As the Games draw closer, security forces continue to take lives across the city. Over 100 people have been killed by police in Rio de Janeiro state so far this year. The majority: young black men.
“In 2015, at least 307 people were killed by police in Rio.”
When the world is watching
We’ve seen this before. In 2014 – the year that Brazil hosted the FIFA World Cup – police killings in Rio de Janeiro state shot up by 40%. Police and military forces were deployed as part of ‘public security’ plans. As tensions rose, they repressed protestors with brutality and unleashed lethal violence in favelas. ‘Shoot first, ask questions later’. No one was held to account; security forces got away with murder.
Right now, these same kinds of ‘public security’ plans are being put in place for the 2016 Games. As the world turns its attention to Brazil, those in charge of ‘security’ must play a fair game and put an end to police violence on Rio’s streets.

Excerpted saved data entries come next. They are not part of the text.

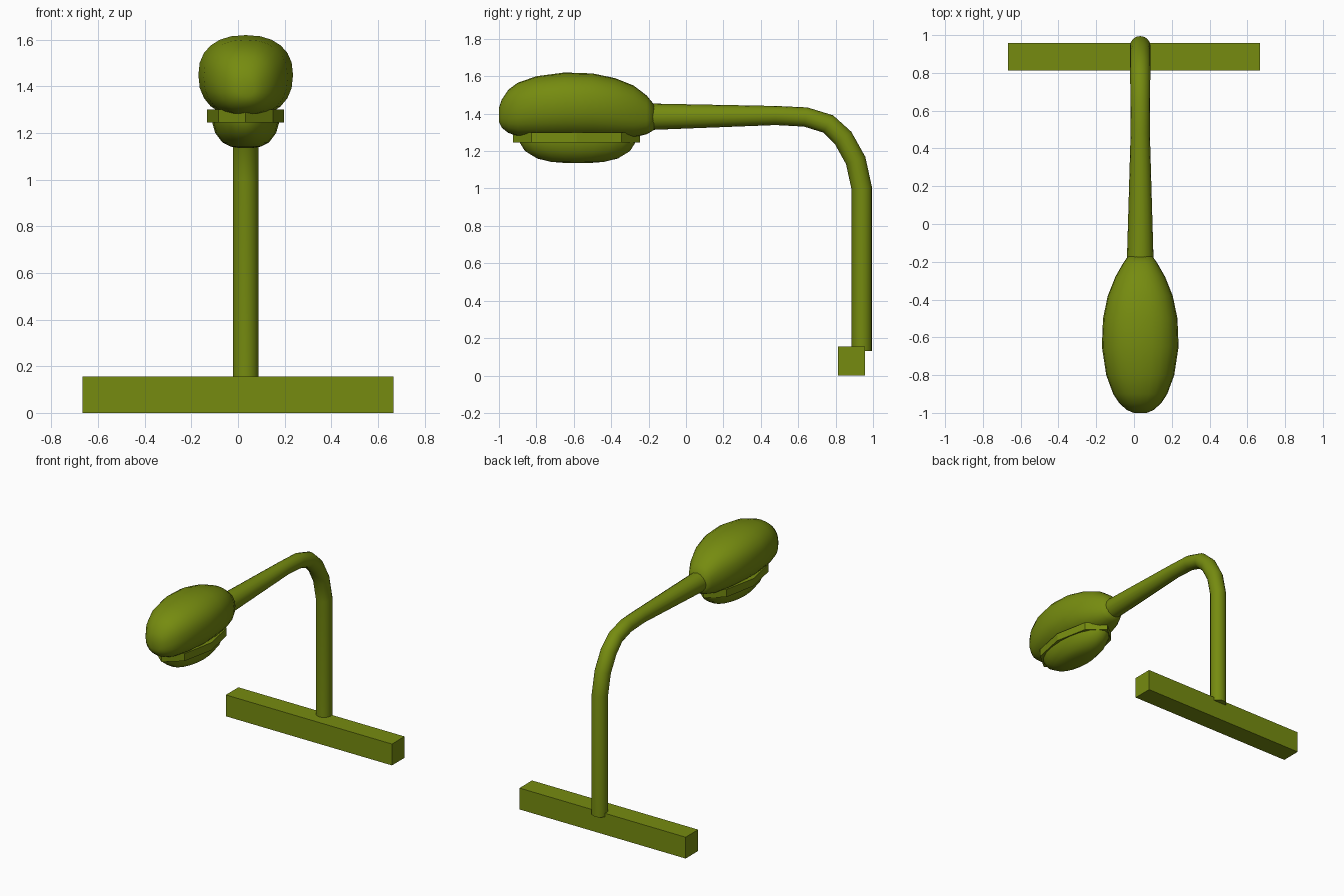
import bpy, bmesh
from math import cos, sin, pi, copysign
from mathutils import Vector

if "Cube" in bpy.data.objects:
    bpy.data.objects.remove(bpy.data.objects["Cube"])

CX = 0.033  # lamp sits slightly off the bar's centre

green = bpy.data.materials.new("olive_paint")
green.diffuse_color = (0.18, 0.26, 0.005, 1)
green.use_nodes = True
green.node_tree.nodes["Principled BSDF"].inputs["Base Color"].default_value = green.diffuse_color


def loft(name, rings, angle=None):
    """Skin a list of equal-length point rings and cap both ends."""
    bm = bmesh.new()
    vs = [[bm.verts.new(p) for p in ring] for ring in rings]
    n = len(vs[0])
    for a, b in zip(vs, vs[1:]):
        for i in range(n):
            j = (i + 1) % n
            bm.faces.new((a[i], a[j], b[j], b[i]))
    bm.faces.new(vs[0][::-1])
    bm.faces.new(vs[-1])
    bmesh.ops.recalc_face_normals(bm, faces=bm.faces)
    me = bpy.data.meshes.new(name)
    bm.to_mesh(me)
    bm.free()
    ob = bpy.data.objects.new(name, me)
    bpy.context.collection.objects.link(ob)
    me.materials.append(green)
    if angle:
        bpy.ops.object.select_all(action='DESELECT')
        ob.select_set(True)
        bpy.context.view_layer.objects.active = ob
        bpy.ops.object.shade_smooth_by_angle(angle=angle)
    return ob


def power(v, n):
    return copysign(abs(v) ** (2 / n), v)


def flat_ring(cy, z, rx, ry, n):
    return [(CX + rx * cos(2 * pi * i / n), cy + ry * sin(2 * pi * i / n), z) for i in range(n)]


# base bar
loft("base_bar", [[(x, y, z) for x, y in ((-.667, .813), (.667, .813), (.667, .957), (-.667, .957))]
                  for z in (0, .155)])

# bent pole: y, z, radius
path = [(.94, .13, .055), (.94, 1.0, .055), (.907, 1.15, .055), (.84, 1.27, .055),
        (.76, 1.345, .053), (.64, 1.382, .052), (.48, 1.39, .051), (-.24, 1.383, .072)]
rings = []
for k, (y, z, r) in enumerate(path):
    dirs = []
    for a, b in ((k - 1, k), (k, k + 1)):
        if a >= 0 and b < len(path):
            dirs.append(Vector((0, path[b][0] - path[a][0], path[b][1] - path[a][1])).normalized())
    t = sum(dirs, Vector()).normalized()
    side, up = Vector((1, 0, 0)), Vector((0, -t.z, t.y))
    c = Vector((CX, y, z))
    rings.append([c + r * (side * cos(2 * pi * i / 16) + up * sin(2 * pi * i / 16)) for i in range(16)])
loft("pole", rings, 0.7)

# lamp housing: y, half width, top, widest height, bottom
sections = [(-1.0, .035, 1.43, 1.39, 1.355), (-.985, .07, 1.475, 1.395, 1.325),
            (-.95, .11, 1.528, 1.405, 1.297), (-.9, .143, 1.565, 1.42, 1.28),
            (-.8, .18, 1.6, 1.44, 1.27), (-.65, .203, 1.62, 1.45, 1.267),
            (-.5, .197, 1.615, 1.45, 1.267), (-.38, .172, 1.59, 1.435, 1.268),
            (-.28, .132, 1.55, 1.415, 1.273), (-.21, .092, 1.497, 1.395, 1.29),
            (-.172, .066, 1.45, 1.385, 1.312)]
N = 24
rings = []
for y, w, top, mid, bot in sections:
    ring = []
    for i in range(N):
        a = 2 * pi * i / N
        h = top - mid if sin(a) > 0 else mid - bot
        ring.append((CX + w * power(cos(a), 2.3), y, mid + h * power(sin(a), 2.3)))
    rings.append(ring)
loft("lamp_housing", rings, 1.1)

# faceted rim under the housing
loft("lamp_rim", [flat_ring(-.585, z, .165, .34, 8) for z in (1.245, 1.30)])

# lens bowl: height, fraction of full size
loft("lamp_lens", [flat_ring(-.58, z, .145 * f, .312 * f, 20)
                   for z, f in ((1.27, 1), (1.245, .99), (1.2, .9), (1.16, .69), (1.142, .45), (1.136, .2))], 1.1)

Young, black and living in terror of police
Brazil has, in absolute numbers, the highest number of homicides in the world – some 60,000 murders a year. But thousands of those killings are carried out by the police, with almost no accountability whatsoever. That their victims are largely young black men from poor areas is met with indifference by many. Years of violence and a history of racism have produced negative stereotypes that stand in the way of justice. The security forces are getting away with the murder of thousands of young black men.
Shot by soldiers on the way home
On 13 February 2015, Vitor Santiago, 30, kissed his mother goodnight and headed out to watch the football with some friends in a bar near his house in Mare favela, Rio. It was almost carnival and spirits were high as he drove home with his friends in the early hours.
Suddenly, there were soldiers everywhere, and a military checkpoint ahead. With no warning, gunfire rained down on the friends’ car. Victor was hit by two bullets that pierced his lung and struck his spine.
Vitor fell into a coma. Today, he is paralysed from the waist down. There’s been no effective investigation into the shooting that cost him his mobility and a leg, and no one has been brought to justice.